Study material Start Marker
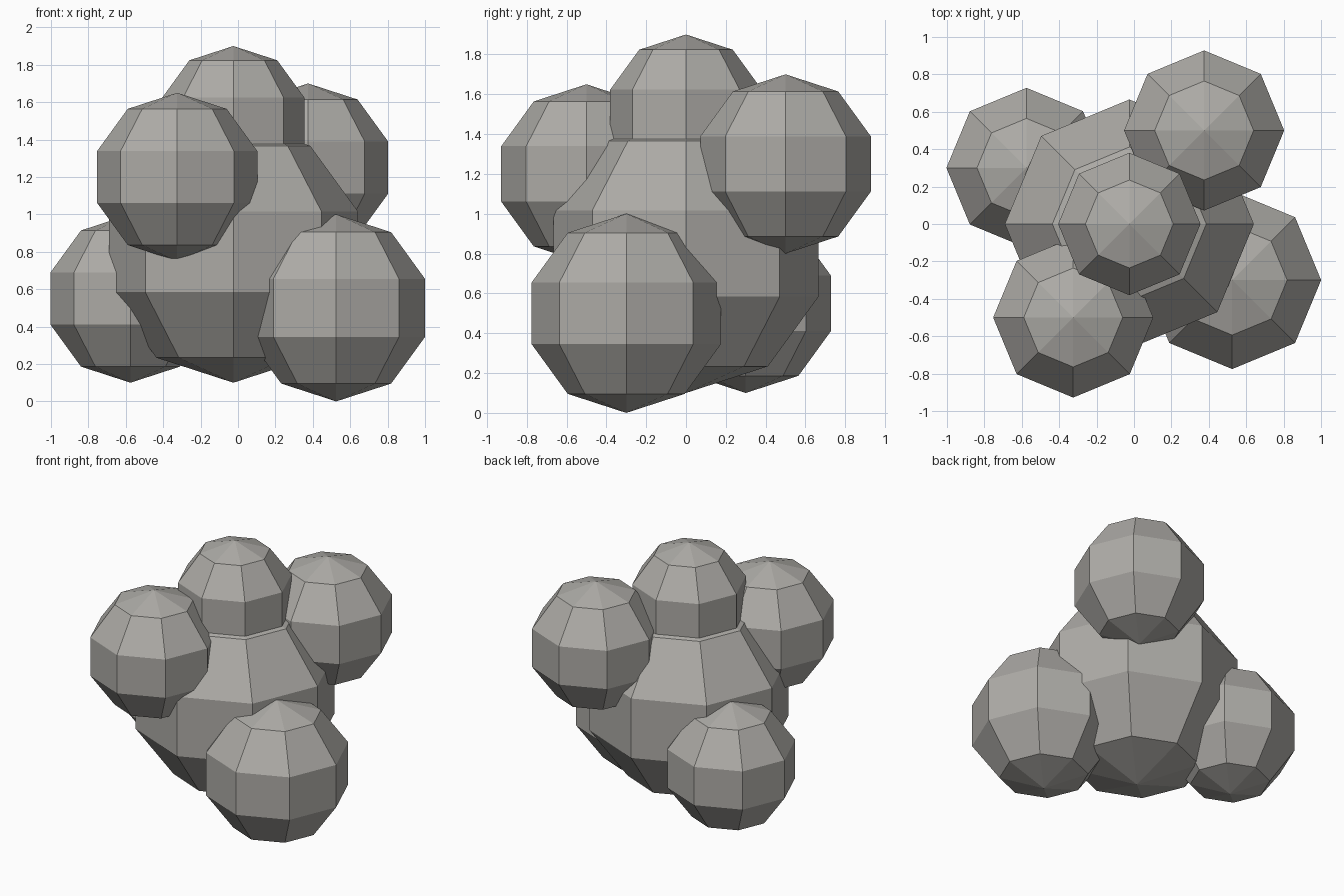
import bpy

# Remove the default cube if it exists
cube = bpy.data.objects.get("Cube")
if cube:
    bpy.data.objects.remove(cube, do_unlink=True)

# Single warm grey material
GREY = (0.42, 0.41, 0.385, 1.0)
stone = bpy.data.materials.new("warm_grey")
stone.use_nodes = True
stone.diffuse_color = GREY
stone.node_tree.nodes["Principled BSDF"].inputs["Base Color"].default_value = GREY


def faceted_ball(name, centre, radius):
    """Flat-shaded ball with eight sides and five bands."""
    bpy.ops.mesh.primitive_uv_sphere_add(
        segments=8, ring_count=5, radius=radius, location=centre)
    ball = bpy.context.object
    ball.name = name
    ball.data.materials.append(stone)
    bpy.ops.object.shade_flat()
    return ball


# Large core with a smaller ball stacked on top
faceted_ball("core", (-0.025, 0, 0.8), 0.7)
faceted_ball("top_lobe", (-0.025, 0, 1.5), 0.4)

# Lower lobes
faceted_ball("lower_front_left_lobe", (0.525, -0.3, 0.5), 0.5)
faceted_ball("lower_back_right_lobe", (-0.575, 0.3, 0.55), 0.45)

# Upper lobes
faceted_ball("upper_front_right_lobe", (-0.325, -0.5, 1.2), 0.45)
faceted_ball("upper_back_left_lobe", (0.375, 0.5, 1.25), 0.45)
Study material End Marker
To do: Find the word "with" in the entries above and gather every line that holds it.

Exercise result:
    """Flat-shaded ball with eight sides and five bands."""
# Large core with a smaller ball stacked on top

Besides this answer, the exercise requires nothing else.